You have been quite vocal about your days as a struggling actor in Los Angeles, USA. What did that period teach you?
Before I moved to Los Angeles, I met Demi Moore (Hollywood actor), and she gave me a piece of advice. She said, “When you audition, and don’t get any roles, don’t take it personally.” I didn’t know what she meant until a year later, when I was auditioning constantly, but not getting any jobs. Then I realised that after a while, you tend to make it personal. One guy will tell you that you’re too tall. The next one will tell you that you’re too short. The only thing you can do is control what you can control. For me, it’s all about being prepared and making great choices; those things are within my control.
What is your work philosophy?
Acting is easy, making a choice is easy, but making the right choice is hard. I try to stay away from stereotypes. I generally try to be a pleasant person to work with... that actually goes a long way.
You dropped out of college just months before completing your course. Why?
I got a call from New York, saying, “Do you want to work for a TV show? It starts right now.” I said, “Yeah.” I had three months to go, and I dropped out of school to try out this new job. Things worked out pretty well. So far, I’ve been lucky. This has been an incredible adventure. I’ve been all over the world; I’ve met some great people, and I’ve been able to do what I love to do for a living — tell stories.
You are quite the charmer on-screen as well as off-screen. Right from painting a former girlfriend’s toenails to taking another one’s kid (actor Krista Allen’s son, Jake) to a movie premiere — your charming gestures often make news. What relationship advice would you give people?

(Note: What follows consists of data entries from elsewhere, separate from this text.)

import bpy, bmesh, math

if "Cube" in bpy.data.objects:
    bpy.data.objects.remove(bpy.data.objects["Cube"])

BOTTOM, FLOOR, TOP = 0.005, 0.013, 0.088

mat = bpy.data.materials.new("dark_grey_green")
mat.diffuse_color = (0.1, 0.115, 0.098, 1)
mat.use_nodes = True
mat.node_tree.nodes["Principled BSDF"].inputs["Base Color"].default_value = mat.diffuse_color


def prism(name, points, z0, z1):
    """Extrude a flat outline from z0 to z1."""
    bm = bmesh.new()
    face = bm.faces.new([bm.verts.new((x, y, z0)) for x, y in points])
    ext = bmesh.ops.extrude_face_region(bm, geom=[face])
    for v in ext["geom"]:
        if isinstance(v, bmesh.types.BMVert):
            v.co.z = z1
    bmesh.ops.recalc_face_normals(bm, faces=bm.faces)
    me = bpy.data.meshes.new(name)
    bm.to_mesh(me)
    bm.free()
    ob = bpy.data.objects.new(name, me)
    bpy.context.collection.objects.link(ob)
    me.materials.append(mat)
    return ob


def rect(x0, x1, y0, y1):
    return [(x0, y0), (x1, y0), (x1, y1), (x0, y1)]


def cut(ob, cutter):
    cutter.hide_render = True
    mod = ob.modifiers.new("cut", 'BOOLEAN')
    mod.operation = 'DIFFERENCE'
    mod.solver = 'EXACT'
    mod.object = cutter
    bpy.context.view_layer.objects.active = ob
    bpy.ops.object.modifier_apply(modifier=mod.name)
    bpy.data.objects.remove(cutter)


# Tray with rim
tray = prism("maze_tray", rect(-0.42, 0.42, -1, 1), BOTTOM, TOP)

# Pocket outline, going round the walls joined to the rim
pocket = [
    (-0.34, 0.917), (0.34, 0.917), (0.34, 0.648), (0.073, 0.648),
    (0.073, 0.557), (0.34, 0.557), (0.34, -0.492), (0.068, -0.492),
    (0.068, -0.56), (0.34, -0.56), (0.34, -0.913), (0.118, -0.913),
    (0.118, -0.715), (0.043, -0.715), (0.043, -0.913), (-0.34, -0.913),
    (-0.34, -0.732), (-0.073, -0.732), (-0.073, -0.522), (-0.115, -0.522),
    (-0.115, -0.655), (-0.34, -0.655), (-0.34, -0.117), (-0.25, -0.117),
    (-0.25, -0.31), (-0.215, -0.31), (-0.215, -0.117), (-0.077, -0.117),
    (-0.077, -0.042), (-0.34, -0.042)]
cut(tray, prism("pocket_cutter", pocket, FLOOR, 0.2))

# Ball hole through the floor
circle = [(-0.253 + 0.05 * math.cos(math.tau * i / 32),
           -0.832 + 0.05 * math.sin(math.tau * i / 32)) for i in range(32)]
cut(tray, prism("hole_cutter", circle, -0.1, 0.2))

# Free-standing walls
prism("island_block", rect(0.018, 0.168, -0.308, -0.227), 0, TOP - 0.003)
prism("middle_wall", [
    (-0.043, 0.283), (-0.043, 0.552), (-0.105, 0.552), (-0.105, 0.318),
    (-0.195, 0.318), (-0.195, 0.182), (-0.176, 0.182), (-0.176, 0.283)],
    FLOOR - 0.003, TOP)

People always mistake charming for ‘show-arming’. They want to ‘show’ how interesting they are. But being interesting isn’t being charming, being interested is. I’ve met big superstars. They make you feel like you are special. They are movie stars, but they make you feel like you are the special guy. I think that is really charming. Make someone feel special, that’s the key.
What else is keeping you busy these days?
I’ve got a number of video games out there. I do the voice-over for Green Lantern in Justice League; I also play a character in the game, Halo: Guardians. I also worked on a crowdfunded project with Alan Tudyk (American actor) called Con Man.
Watch: The Big Bang Theory: Selfie with Nathan Fillion
You asked the videogame makers to make you look better recently. As someone who faces the camera for a living, how important is looking good for you?
(Laughs) My secret to my good looks is keeping my distance. If you get too close, you’ll start to say, “Your nose is pretty big, and it’s crooked too.” If you get closer, everybody’s ugly. I just want to be comfortable. I don’t want to show up to an event underdressed, but I’m not a huge fan of neckties either.
You are considered one of the wittiest people on Twitter…
It’s an incredible way to connect with your fans, to learn what they want, their likes, dislikes, hopes and dreams. Twenty years ago, things weren’t like that. Neither the celebs nor the fans had access to each other like this. Thanks to social media, we have also raised over a million dollars for charitable causes through fans who are willing to help. My account is my access card to all my fans.
What would you like to tell your fans in India?
When I do come to visit, be really nice to me.